*What you are asked to do*
Which lines in the records below hold the word "earShape"? Copy each of them.

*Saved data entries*

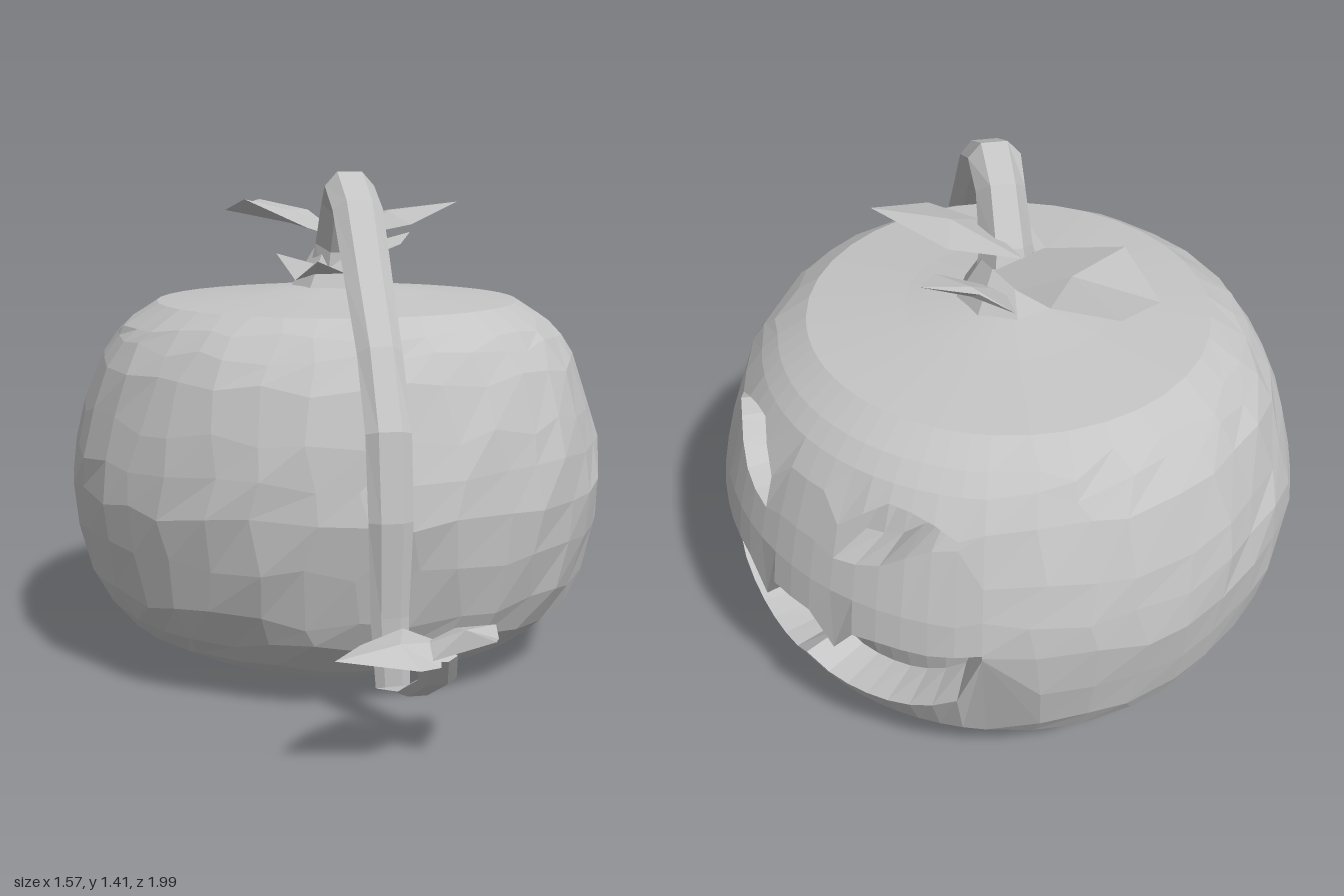
import * as THREE from 'three';

const grey = new THREE.MeshStandardMaterial({ color: 0xc4c4c4, side: THREE.DoubleSide });
grey.name = 'plain grey';

let seed = 7;
const rand = () => {
  seed = (seed * 16807) % 2147483647;
  return seed / 2147483647 - 0.5;
};

// Unshared triangles give every facet its own flat normal
function facets(name, tris) {
  const g = new THREE.BufferGeometry().setFromPoints(tris);
  g.computeVertexNormals();
  const mesh = new THREE.Mesh(g, grey);
  mesh.name = name;
  return mesh;
}
const quad = (out, a, b, c, d) => out.push(a, b, c, a, c, d);
const V = (x, y, z) => new THREE.Vector3(x, y, z);

// Body silhouette as [height, radius]
const PROFILE = [[0, 0], [0.05, 0.52], [0.1, 0.62], [0.2, 0.715], [0.31, 0.757], [0.43, 0.775], [0.55, 0.787],
  [0.65, 0.768], [0.8, 0.73], [0.88, 0.695], [0.97, 0.63], [1.035, 0.53], [1.06, 0.27], [1.085, 0.08]];
function radiusAt(y) {
  const k = Math.max(1, PROFILE.findIndex(p => p[0] >= y - 1e-6));
  const [y0, r0] = PROFILE[k - 1], [y1, r1] = PROFILE[k];
  return r0 + (r1 - r0) * (y - y0) / (y1 - y0);
}

// Carved outlines: mouth runs outward from its middle, eye from outer to inner corner
const MOUTH_TOP = [0.53, 0.53, 0.43, 0.52, 0.53, 0.53, 0.53, 0.54, 0.555];
const MOUTH_LOW = [0.3, 0.26, 0.255, 0.26, 0.27, 0.29, 0.32, 0.36, 0.54];
const EYE_TOP = [0.85, 0.88, 0.895, 0.9, 0.86, 0.81];
const EYE_LOW = [0.83, 0.82, 0.79, 0.75, 0.73, 0.72];

function makeBody() {
  const rows = [0, 0.05, 0.1, 0.18, 0.26, 0.4, 0.53, 0.63, 0.74, 0.87, 0.94, 0.985, 1.035, 1.06, 1.085];
  const angles = [];
  for (let a = -5; a < 75; a += 5) angles.push(a); // finer columns across the face
  for (let a = 75; a < 355; a += 10) angles.push(a);
  const n = angles.length;
  const outer = [], inner = [];
  angles.forEach((deg, i) => {
    const j = Math.abs(i - 8), e = 7 - j; // columns mirrored about the face middle
    const ys = rows.slice();
    if (j <= 8) {
      ys[4] = MOUTH_LOW[j];
      ys[6] = MOUTH_TOP[j];
      ys[5] = (ys[4] + ys[6]) / 2;
      if (e >= 0 && e <= 5) { ys[8] = EYE_LOW[e]; ys[9] = EYE_TOP[e]; }
      if (j === 8) ys[7] = 0.65;
    }
    const ring = depth => ys.map((y, k) => {
      const free = j > 8 && k > 1 && k < 12;
      const yy = y + (free ? rand() * 0.035 : 0);
      const r = Math.max(0, radiusAt(yy) - depth + (free ? rand() * 0.014 : 0));
      const a = (deg + (free ? rand() * 4 : 0)) * Math.PI / 180;
      return V(r * Math.cos(a), yy, -0.21 - r * Math.sin(a));
    });
    outer.push(ring(0));
    inner.push(ring(0.13));
  });
  const hole = (i, k) => {
    if (k === 4 || k === 5) return i >= 0 && i < 16;
    return k === 8 && ((i >= 1 && i < 6) || (i >= 10 && i < 15));
  };
  const skin = [], carving = [];
  for (let i = 0; i < n; i++) {
    for (let k = 0; k < rows.length - 1; k++) {
      const ids = [[i, k], [(i + 1) % n, k], [(i + 1) % n, k + 1], [i, k + 1]];
      const o = ids.map(([c, r]) => outer[c][r]);
      if (!hole(i, k)) { quad(skin, ...o); continue; }
      // Recessed back and side walls of each opening
      const b = ids.map(([c, r]) => inner[c][r]);
      quad(carving, ...b);
      [[i, k - 1], [i + 1, k], [i, k + 1], [i - 1, k]].forEach(([c, r], s) => {
        const t = (s + 1) % 4;
        if (!hole(c, r)) quad(carving, o[s], o[t], b[t], b[s]);
      });
    }
  }
  return [facets('pumpkinBody', skin), facets('carvedFace', carving)];
}

// Flattened six-sided stem; each station is [x, y, z, halfWidth, halfThickness]
function makeStem() {
  const path = [[0, 1.05, -0.2, 0.1, 0.09], [0, 1.2, -0.17, 0.07, 0.06], [0, 1.32, -0.09, 0.065, 0.05],
    [0, 1.37, 0, 0.07, 0.04], [0, 1.31, 0.13, 0.07, 0.035], [0, 1.14, 0.28, 0.065, 0.03],
    [0, 0.96, 0.44, 0.06, 0.03], [0, 0.77, 0.56, 0.06, 0.025], [0, 0.55, 0.595, 0.058, 0.022],
    [0, 0.3, 0.583, 0.05, 0.015], [0.01, 0.11, 0.58, 0.045, 0.014], [0.06, 0.12, 0.64, 0.05, 0.014],
    [0.09, 0.18, 0.73, 0.05, 0.015], [0.07, 0.27, 0.82, 0.05, 0.015]];
  const rings = path.map(([x, y, z, w, t], i) => {
    const p = path[Math.max(0, i - 1)], q = path[Math.min(path.length - 1, i + 1)];
    const normal = V(0, q[2] - p[2], p[1] - q[1]).normalize();
    return Array.from({ length: 6 }, (_, s) => {
      const a = s * Math.PI / 3;
      return V(x + w * Math.cos(a), y, z).addScaledVector(normal, t * Math.sin(a) * 1.15);
    });
  });
  const out = [];
  for (let i = 0; i < rings.length - 1; i++) {
    for (let s = 0; s < 6; s++) {
      const t = (s + 1) % 6;
      quad(out, rings[i][t], rings[i][s], rings[i + 1][s], rings[i + 1][t]);
    }
  }
  const last = rings[rings.length - 1];
  for (let s = 1; s < 5; s++) out.push(last[0], last[s + 1], last[s]);
  return facets('curlingStem', out);
}

// Thin leaf: an outline fanned to a raised and a lowered middle
function makeLeaf(name, outline, thick = 0.015) {
  const pts = outline.map(p => V(...p));
  const mid = pts.reduce((m, p) => m.add(p), V(0, 0, 0)).divideScalar(pts.length);
  const up = mid.clone(), low = mid.clone();
  up.y += thick;
  low.y -= thick;
  const area = pts.reduce((s, p, i) => {
    const q = pts[(i + 1) % pts.length];
    return s + p.z * q.x - q.z * p.x;
  }, 0);
  if (area < 0) pts.reverse();
  const out = [];
  pts.forEach((p, i) => {
    const q = pts[(i + 1) % pts.length];
    out.push(up, p, q, low, q, p);
  });
  return facets(name, out);
}

export function createModel() {
  const group = new THREE.Group();
  group.name = 'carvedPumpkin';
  group.add(...makeBody(), makeStem());

  // Ragged collar around the stem foot
  const foot = new THREE.CylinderGeometry(0.07, 0.15, 0.13, 8, 1, true).toNonIndexed();
  foot.computeVertexNormals();
  const collar = new THREE.Mesh(foot, grey);
  collar.name = 'stemCollar';
  collar.position.set(0, 1.12, -0.2);
  group.add(collar);

  // Leaves at the crown
  group.add(
    makeLeaf('largeCrownLeaf', [[0.05, 1.2, -0.28], [0.02, 1.23, -0.42], [-0.03, 1.28, -0.58], [-0.17, 1.31, -0.7],
      [-0.29, 1.28, -0.6], [-0.25, 1.32, -0.41], [-0.08, 1.24, -0.26]], 0.02),
    makeLeaf('leftCrownLeaf', [[-0.02, 1.24, -0.3], [0.17, 1.29, -0.3], [0.34, 1.32, -0.12],
      [0.18, 1.26, -0.02], [0.05, 1.23, -0.08]], 0.025),
    makeLeaf('backCrownLeaf', [[0.02, 1.12, -0.25], [0.02, 1.16, -0.42], [0.1, 1.18, -0.35],
      [0.25, 1.22, -0.35], [0.2, 1.19, -0.25]]),
    makeLeaf('rightCrownLeaf', [[0, 1.1, -0.2], [-0.18, 1.17, -0.21], [-0.14, 1.1, -0.1], [-0.09, 1.16, 0], [0, 1.12, -0.08]]),
  );

  // Leaves at the hanging tip
  group.add(
    makeLeaf('rightTipLeaf', [[0.0, 0.32, 0.74], [-0.12, 0.31, 0.82], [-0.2, 0.31, 0.925],
      [0, 0.28, 0.945], [0.06, 0.27, 0.9], [0.08, 0.3, 0.8]], 0.02),
    makeLeaf('leftTipLeaf', [[0.02, 0.29, 0.8], [0.12, 0.33, 0.79], [0.225, 0.33, 0.78],
      [0.21, 0.32, 0.86], [0.165, 0.36, 1.0], [0.04, 0.28, 0.88]], 0.025),
  );
  return group;
}
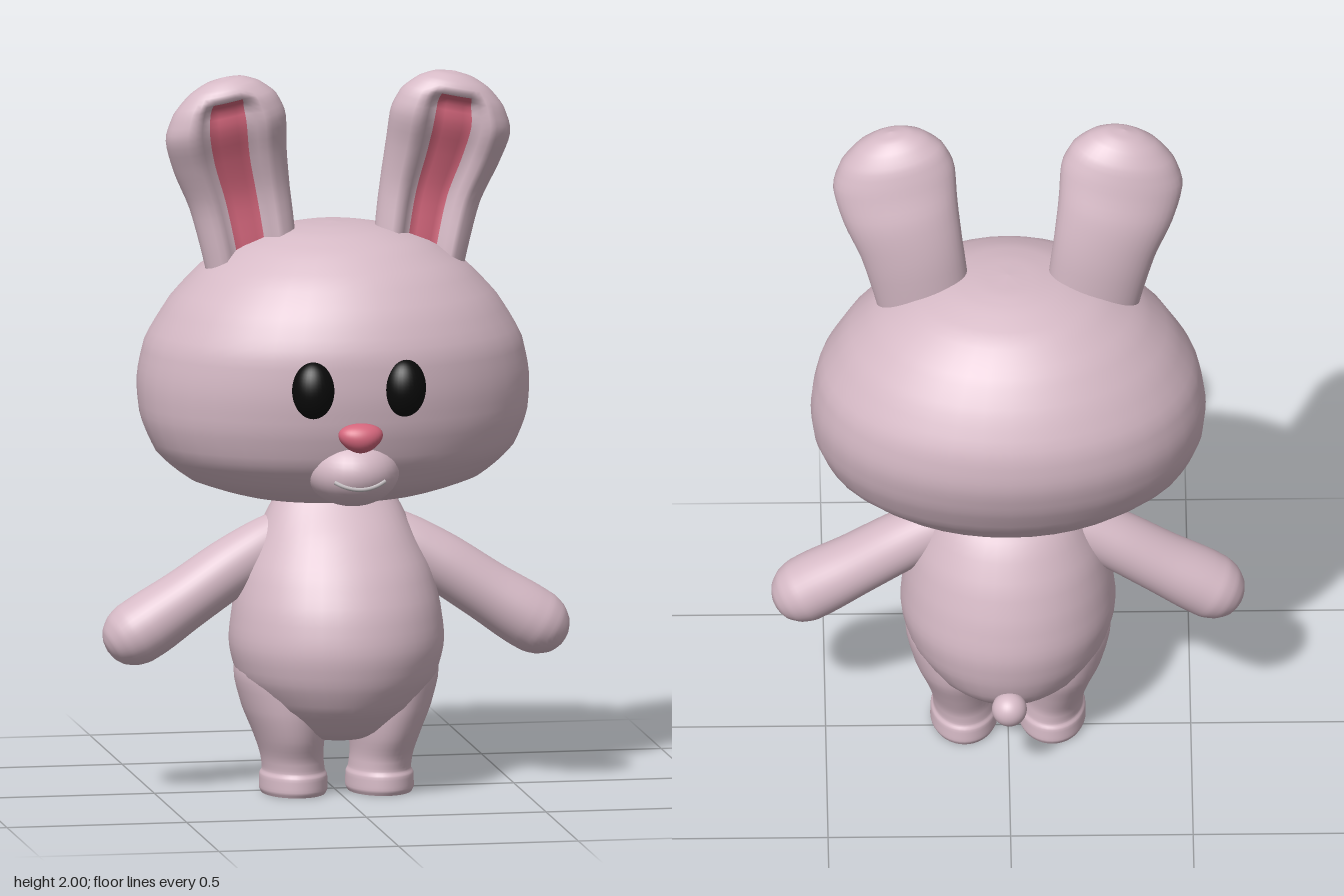
import * as THREE from 'three';

const mat = (name, color) => Object.assign(new THREE.MeshStandardMaterial({ color }), { name });

// Smooth loft through elliptical sections [x, y, z, halfWidth, halfDepth].
// lean turns the width axis of each ring in the xy plane.
// shape(row, seg, rows) may return { push, painted } to dent or recolour the surface.
function loft(sections, { lean = 0, segs = 40, mirror = 1, shape = null } = {}) {
  const centre = new THREE.CatmullRomCurve3(sections.map(s => new THREE.Vector3(s[0], s[1], s[2])));
  const radius = new THREE.CatmullRomCurve3(sections.map(s => new THREE.Vector3(s[3], s[4], 0)));
  const rows = (sections.length - 1) * 4;
  const pos = [], plain = [], painted = [];
  for (let i = 0; i <= rows; i++) {
    const c = centre.getPoint(i / rows), r = radius.getPoint(i / rows);
    for (let j = 0; j < segs; j++) {
      const t = (j / segs) * Math.PI * 2;
      const u = Math.max(r.x, 0) * Math.cos(t);
      const push = shape ? shape(i, j, rows).push : 0;
      pos.push(mirror * (c.x + u * Math.cos(lean)), c.y + u * Math.sin(lean),
        c.z + Math.max(r.y, 0) * Math.sin(t) - push);
      if (i === rows) continue;
      const k = (j + 1) % segs;
      const a = i * segs + j, b = a + segs, d = i * segs + k, e = d + segs;
      const list = shape && shape(i, j, rows).painted ? painted : plain;
      if (mirror > 0) list.push(a, b, d, b, e, d);
      else list.push(a, d, b, b, d, e);
    }
  }
  const g = new THREE.BufferGeometry();
  g.setAttribute('position', new THREE.Float32BufferAttribute(pos, 3));
  g.setIndex([...plain, ...painted]);
  if (shape) {
    g.addGroup(0, plain.length, 0);
    g.addGroup(plain.length, painted.length, 1);
  }
  g.computeVertexNormals();
  return g;
}

// Section given by height, half width, front z and back z
const slice = ([y, w, front, back]) => [0, y, (front + back) / 2, w, (front - back) / 2];

export function createModel() {
  const model = new THREE.Group();
  model.name = 'rabbit';
  const fur = mat('fur', 0xd6bac6);
  const pink = mat('pink', 0xd4667c);
  const black = mat('black', 0x0a0a0a);
  const lip = mat('lip', 0xc4bec1);

  const add = (name, geometry, material) => {
    const mesh = new THREE.Mesh(geometry, material);
    mesh.name = name;
    model.add(mesh);
    return mesh;
  };
  const ball = (name, material, [x, y, z], [rx, ry, rz]) => {
    const mesh = add(name, new THREE.SphereGeometry(1, 32, 24).scale(rx, ry, rz), material);
    mesh.position.set(x, y, z);
    return mesh;
  };

  // Wide head with a flattened underside
  add('head', loft([
    [0.8, 0, -0.05, -0.05], [0.803, 0.13, 0.05, -0.13], [0.822, 0.25, 0.18, -0.2],
    [0.87, 0.4, 0.29, -0.29], [0.95, 0.495, 0.36, -0.365], [1.05, 0.535, 0.395, -0.42],
    [1.15, 0.54, 0.41, -0.45], [1.25, 0.52, 0.41, -0.447], [1.36, 0.455, 0.37, -0.4],
    [1.45, 0.37, 0.305, -0.335], [1.52, 0.265, 0.22, -0.25], [1.555, 0.165, 0.135, -0.16],
    [1.568, 0.08, 0.06, -0.1], [1.572, 0, -0.02, -0.02],
  ].map(slice)), fur);

  // Pear-shaped body
  add('body', loft([
    [0.148, 0, 0.06, 0.06], [0.155, 0.08, 0.14, -0.04], [0.18, 0.145, 0.2, -0.14],
    [0.25, 0.222, 0.28, -0.225], [0.33, 0.275, 0.32, -0.255], [0.42, 0.295, 0.335, -0.265],
    [0.52, 0.285, 0.317, -0.25], [0.62, 0.26, 0.27, -0.22], [0.72, 0.215, 0.2, -0.17],
    [0.81, 0.17, 0.12, -0.1], [0.88, 0.12, 0.07, -0.07],
  ].map(slice)), fur);

  // Muzzle, nose and mouth
  const mc = [0, 0.93, 0.28], mr = [0.13, 0.1, 0.145];
  ball('muzzle', fur, mc, mr);
  const nose = ball('nose', pink, [0, 1.037, 0.412], [0.06, 0.041, 0.043]);
  const np = nose.geometry.attributes.position;
  for (let i = 0; i < np.count; i++) np.setX(i, np.getX(i) * (1 + 6 * np.getY(i)));
  nose.geometry.computeVertexNormals();

  const smile = [];
  for (let i = -4; i <= 4; i++) {
    const x = i * 0.0175, y = 0.895 + 4 * x * x;
    const k = 1 - (x / mr[0]) ** 2 - ((y - mc[1]) / mr[1]) ** 2;
    smile.push(new THREE.Vector3(x, y, mc[2] + mr[2] * Math.sqrt(k)));
  }
  add('mouth', new THREE.TubeGeometry(new THREE.CatmullRomCurve3(smile), 24, 0.006, 8), lip);

  // Round tail
  ball('tail', fur, [0, 0.248, -0.252], [0.048, 0.048, 0.048]);

  // Groove down the front of each ear, painted along its floor
  const earShape = (row, seg, rows) => {
    const end = rows * 0.63;
    const along = THREE.MathUtils.clamp((end + 2 - row) / 3, 0, 1);
    const across = THREE.MathUtils.clamp((4 - Math.abs(seg - 10)) / 2, 0, 1);
    return { push: 0.05 * along * across, painted: row < end && seg >= 8 && seg < 12 };
  };

  for (const mirror of [1, -1]) {
    const side = mirror > 0 ? 'left' : 'right';

    const eye = ball(side + 'Eye', black, [mirror * 0.127, 1.17, 0.386], [0.059, 0.08, 0.056]);
    eye.rotation.y = mirror * 0.12;

    add(side + 'Ear', loft([
      [0.225, 1.42, 0.015, 0.125, 0.075], [0.24, 1.52, 0.012, 0.132, 0.08],
      [0.265, 1.65, 0.01, 0.142, 0.082], [0.295, 1.76, 0.03, 0.16, 0.092],
      [0.312, 1.85, 0.06, 0.17, 0.097], [0.317, 1.92, 0.07, 0.145, 0.087],
      [0.32, 1.965, 0.075, 0.098, 0.062], [0.32, 1.987, 0.077, 0.052, 0.034],
      [0.32, 1.995, 0.078, 0, 0],
    ], { lean: -0.2, mirror, shape: earShape }), [fur, pink]);

    // Arm with a rounded hand, angled down and outward
    add(side + 'Arm', loft([
      [0.1, 0.735, 0.01, 0.065, 0.055], [0.2, 0.68, 0.015, 0.077, 0.075],
      [0.3, 0.62, 0.02, 0.082, 0.085], [0.42, 0.54, 0.025, 0.084, 0.09],
      [0.52, 0.475, 0.03, 0.09, 0.095], [0.56, 0.45, 0.03, 0.089, 0.094],
      [0.593, 0.43, 0.03, 0.078, 0.083], [0.619, 0.414, 0.03, 0.055, 0.06],
      [0.632, 0.406, 0.03, 0.028, 0.03], [0.636, 0.404, 0.03, 0, 0],
    ], { lean: Math.atan2(-0.85, -0.52), mirror }), fur);

    // Leg rising from a slightly flared foot
    add(side + 'Leg', loft([
      [0.12, 0, 0.035, 0.087, 0.123], [0.12, 0.015, 0.035, 0.093, 0.13],
      [0.12, 0.05, 0.035, 0.092, 0.129], [0.12, 0.066, 0.035, 0.085, 0.121],
      [0.124, 0.1, 0.036, 0.085, 0.125], [0.132, 0.16, 0.037, 0.096, 0.15],
      [0.142, 0.24, 0.03, 0.118, 0.175], [0.15, 0.34, 0.03, 0.132, 0.18],
      [0.14, 0.44, 0.03, 0.1, 0.15],
    ], { mirror }), fur);
    const sole = add(side + 'Sole',
      new THREE.CircleGeometry(1, 40).scale(0.087, 0.123, 1).rotateX(Math.PI / 2), fur);
    sole.position.set(mirror * 0.12, 0, 0.035);
  }
  return model;
}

*Task answer*
  const earShape = (row, seg, rows) => {
    ], { lean: -0.2, mirror, shape: earShape }), [fur, pink]);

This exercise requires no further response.